Description of the task |
Restate the data below word for word. Skip any images it contains.

Given data |
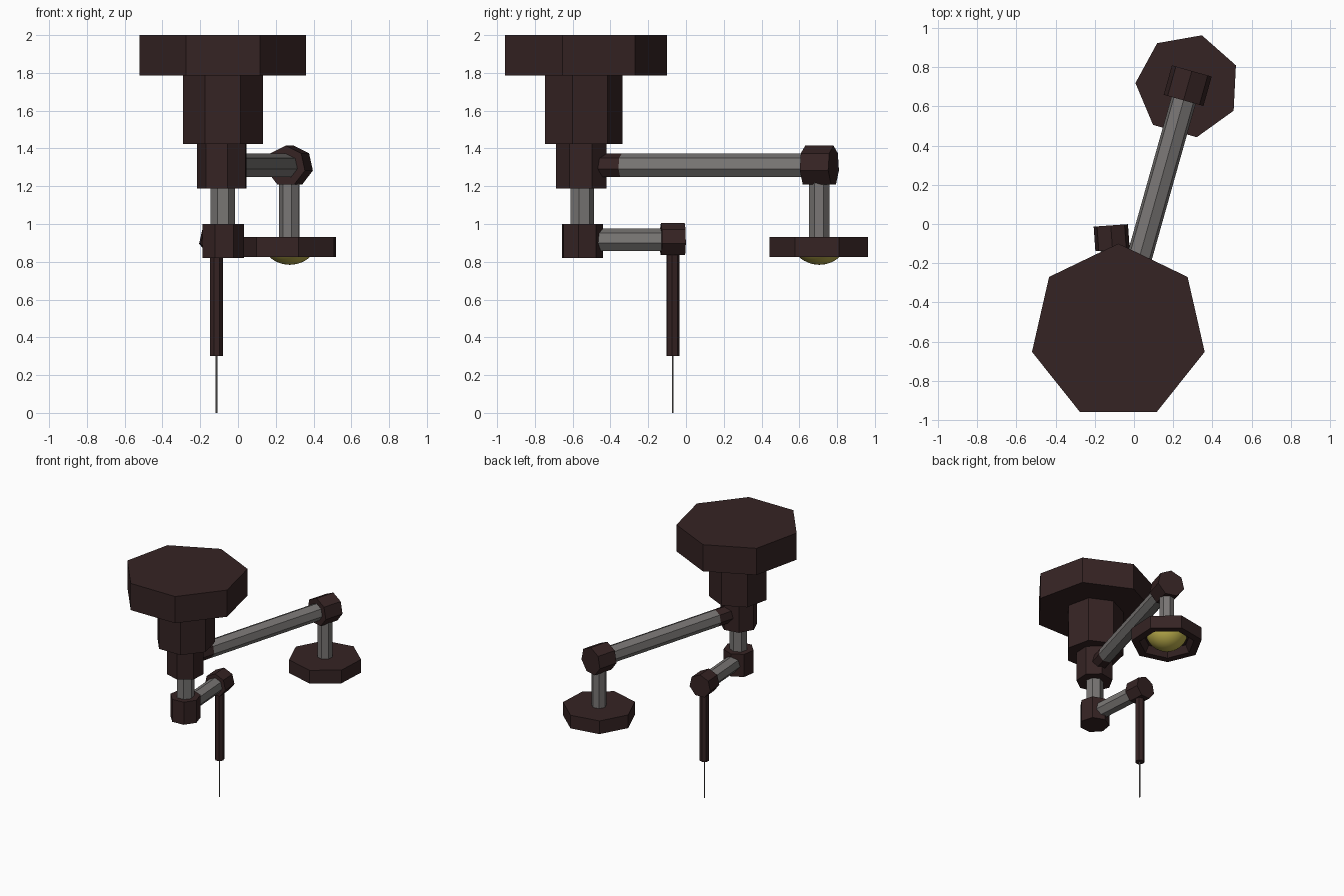
import bpy, bmesh, math
from mathutils import Vector, Matrix

if "Cube" in bpy.data.objects:
    bpy.data.objects.remove(bpy.data.objects["Cube"])


def material(name, rgb):
    m = bpy.data.materials.new(name)
    m.diffuse_color = (*rgb, 1)
    m.use_nodes = True
    m.node_tree.nodes["Principled BSDF"].inputs["Base Color"].default_value = m.diffuse_color
    return m


DARK = material("dark_brown", (0.036, 0.017, 0.017))
STEEL = material("steel_grey", (0.19, 0.18, 0.175))
GLOW = material("lamp_yellow", (0.52, 0.44, 0.075))


def finish(bm, name, mat):
    me = bpy.data.meshes.new(name)
    bmesh.ops.recalc_face_normals(bm, faces=bm.faces)
    bm.to_mesh(me)
    bm.free()
    me.materials.append(mat)
    ob = bpy.data.objects.new(name, me)
    bpy.context.collection.objects.link(ob)
    return ob


def prism(name, a, b, r, mat, vertex_dir, sides=7):
    """Prism from point a to point b with one corner pointing at vertex_dir."""
    a, b = Vector(a), Vector(b)
    z = (b - a).normalized()
    x = Vector(vertex_dir)
    x = (x - z * x.dot(z)).normalized()
    y = z.cross(x)
    bm = bmesh.new()
    rings = []
    for p in (a, b):
        ring = []
        for i in range(sides):
            t = 2 * math.pi * i / sides
            ring.append(bm.verts.new(p + (x * math.cos(t) + y * math.sin(t)) * r))
        rings.append(ring)
    for i in range(sides):
        j = (i + 1) % sides
        bm.faces.new((rings[0][i], rings[0][j], rings[1][j], rings[1][i]))
    bm.faces.new(rings[0])
    bm.faces.new(rings[1])
    return finish(bm, name, mat)


def column(name, c, z0, z1, r, mat, d):
    return prism(name, (*c, z0), (*c, z1), r, mat, d)


UP = (0, 0, 1)
BACK = Vector((0, 1, 0))
AXIS = Vector((-0.08, -0.552, 0))      # main column
LAMP = Vector((0.274, 0.706, 0))       # lamp column
TOOL = Vector((-0.114, -0.07, 0))      # needle column
lamp_dir = (LAMP - AXIS).normalized()
tool_dir = (TOOL - AXIS).normalized()


def at(p, z):
    return Vector((p.x, p.y, z))


# Ceiling mount and main column
column("ceiling_mount", AXIS.xy, 1.787, 2.0, 0.452, DARK, BACK)
column("upper_housing", AXIS.xy, 1.424, 1.787, 0.217, DARK, BACK)
column("lamp_arm_pivot", AXIS.xy, 1.187, 1.424, 0.137, DARK, lamp_dir)
column("center_post", AXIS.xy, 1.0, 1.187, 0.066, STEEL, BACK)
column("tool_arm_pivot", AXIS.xy, 0.82, 1.0, 0.112, DARK, tool_dir)

# Lamp arm
p = at(AXIS, 1.307)
e = at(LAMP, 1.307)
prism("lamp_arm_collar", p, p + lamp_dir * 0.22, 0.066, DARK, UP)
prism("lamp_arm", p + lamp_dir * 0.22, e, 0.066, STEEL, UP)
prism("lamp_elbow", e - lamp_dir * 0.078, e + lamp_dir * 0.078, 0.108, DARK, UP)
column("lamp_drop_rod", LAMP.xy, 0.92, 1.24, 0.056, STEEL, lamp_dir)

# Lamp head with a recessed underside
head = column("lamp_head", LAMP.xy, 0.825, 0.93, 0.267, DARK, lamp_dir)
bm = bmesh.new()
bm.from_mesh(head.data)
bm.faces.ensure_lookup_table()
under = min(bm.faces, key=lambda f: f.calc_center_median().z)
bmesh.ops.inset_region(bm, faces=[under], thickness=0.06)
res = bmesh.ops.extrude_discrete_faces(bm, faces=[under])
vs = list(res["faces"][0].verts)
for v in vs:
    v.co = at(LAMP + (v.co - at(LAMP, v.co.z)) * 0.85, 0.88)
bm.to_mesh(head.data)
bm.free()

# Lamp dome: lower half of a ball
bm = bmesh.new()
bmesh.ops.create_uvsphere(bm, u_segments=32, v_segments=24, radius=0.16,
                          matrix=Matrix.Translation(at(LAMP, 0.944)))
bmesh.ops.bisect_plane(bm, geom=bm.verts[:] + bm.edges[:] + bm.faces[:],
                       plane_co=(0, 0, 0.88), plane_no=UP, clear_outer=True)
dome = finish(bm, "lamp_dome", GLOW)
for f in dome.data.polygons:
    f.use_smooth = True

# Tool arm
p = at(AXIS, 0.913)
e = at(TOOL, 0.916)
prism("tool_arm", p, at(TOOL, 0.913), 0.062, STEEL, UP)
prism("tool_elbow", e - tool_dir * 0.063, e + tool_dir * 0.063, 0.09, DARK, UP)
column("needle_holder", TOOL.xy, 0.3, 0.88, 0.035, DARK, tool_dir)
column("needle", TOOL.xy, 0.0, 0.31, 0.005, STEEL, tool_dir)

Output for this task |
import bpy, bmesh, math
from mathutils import Vector, Matrix

if "Cube" in bpy.data.objects:
    bpy.data.objects.remove(bpy.data.objects["Cube"])


def material(name, rgb):
    m = bpy.data.materials.new(name)
    m.diffuse_color = (*rgb, 1)
    m.use_nodes = True
    m.node_tree.nodes["Principled BSDF"].inputs["Base Color"].default_value = m.diffuse_color
    return m


DARK = material("dark_brown", (0.036, 0.017, 0.017))
STEEL = material("steel_grey", (0.19, 0.18, 0.175))
GLOW = material("lamp_yellow", (0.52, 0.44, 0.075))


def finish(bm, name, mat):
    me = bpy.data.meshes.new(name)
    bmesh.ops.recalc_face_normals(bm, faces=bm.faces)
    bm.to_mesh(me)
    bm.free()
    me.materials.append(mat)
    ob = bpy.data.objects.new(name, me)
    bpy.context.collection.objects.link(ob)
    return ob


def prism(name, a, b, r, mat, vertex_dir, sides=7):
    """Prism from point a to point b with one corner pointing at vertex_dir."""
    a, b = Vector(a), Vector(b)
    z = (b - a).normalized()
    x = Vector(vertex_dir)
    x = (x - z * x.dot(z)).normalized()
    y = z.cross(x)
    bm = bmesh.new()
    rings = []
    for p in (a, b):
        ring = []
        for i in range(sides):
            t = 2 * math.pi * i / sides
            ring.append(bm.verts.new(p + (x * math.cos(t) + y * math.sin(t)) * r))
        rings.append(ring)
    for i in range(sides):
        j = (i + 1) % sides
        bm.faces.new((rings[0][i], rings[0][j], rings[1][j], rings[1][i]))
    bm.faces.new(rings[0])
    bm.faces.new(rings[1])
    return finish(bm, name, mat)


def column(name, c, z0, z1, r, mat, d):
    return prism(name, (*c, z0), (*c, z1), r, mat, d)


UP = (0, 0, 1)
BACK = Vector((0, 1, 0))
AXIS = Vector((-0.08, -0.552, 0))      # main column
LAMP = Vector((0.274, 0.706, 0))       # lamp column
TOOL = Vector((-0.114, -0.07, 0))      # needle column
lamp_dir = (LAMP - AXIS).normalized()
tool_dir = (TOOL - AXIS).normalized()


def at(p, z):
    return Vector((p.x, p.y, z))


# Ceiling mount and main column
column("ceiling_mount", AXIS.xy, 1.787, 2.0, 0.452, DARK, BACK)
column("upper_housing", AXIS.xy, 1.424, 1.787, 0.217, DARK, BACK)
column("lamp_arm_pivot", AXIS.xy, 1.187, 1.424, 0.137, DARK, lamp_dir)
column("center_post", AXIS.xy, 1.0, 1.187, 0.066, STEEL, BACK)
column("tool_arm_pivot", AXIS.xy, 0.82, 1.0, 0.112, DARK, tool_dir)

# Lamp arm
p = at(AXIS, 1.307)
e = at(LAMP, 1.307)
prism("lamp_arm_collar", p, p + lamp_dir * 0.22, 0.066, DARK, UP)
prism("lamp_arm", p + lamp_dir * 0.22, e, 0.066, STEEL, UP)
prism("lamp_elbow", e - lamp_dir * 0.078, e + lamp_dir * 0.078, 0.108, DARK, UP)
column("lamp_drop_rod", LAMP.xy, 0.92, 1.24, 0.056, STEEL, lamp_dir)

# Lamp head with a recessed underside
head = column("lamp_head", LAMP.xy, 0.825, 0.93, 0.267, DARK, lamp_dir)
bm = bmesh.new()
bm.from_mesh(head.data)
bm.faces.ensure_lookup_table()
under = min(bm.faces, key=lambda f: f.calc_center_median().z)
bmesh.ops.inset_region(bm, faces=[under], thickness=0.06)
res = bmesh.ops.extrude_discrete_faces(bm, faces=[under])
vs = list(res["faces"][0].verts)
for v in vs:
    v.co = at(LAMP + (v.co - at(LAMP, v.co.z)) * 0.85, 0.88)
bm.to_mesh(head.data)
bm.free()

# Lamp dome: lower half of a ball
bm = bmesh.new()
bmesh.ops.create_uvsphere(bm, u_segments=32, v_segments=24, radius=0.16,
                          matrix=Matrix.Translation(at(LAMP, 0.944)))
bmesh.ops.bisect_plane(bm, geom=bm.verts[:] + bm.edges[:] + bm.faces[:],
                       plane_co=(0, 0, 0.88), plane_no=UP, clear_outer=True)
dome = finish(bm, "lamp_dome", GLOW)
for f in dome.data.polygons:
    f.use_smooth = True

# Tool arm
p = at(AXIS, 0.913)
e = at(TOOL, 0.916)
prism("tool_arm", p, at(TOOL, 0.913), 0.062, STEEL, UP)
prism("tool_elbow", e - tool_dir * 0.063, e + tool_dir * 0.063, 0.09, DARK, UP)
column("needle_holder", TOOL.xy, 0.3, 0.88, 0.035, DARK, tool_dir)
column("needle", TOOL.xy, 0.0, 0.31, 0.005, STEEL, tool_dir)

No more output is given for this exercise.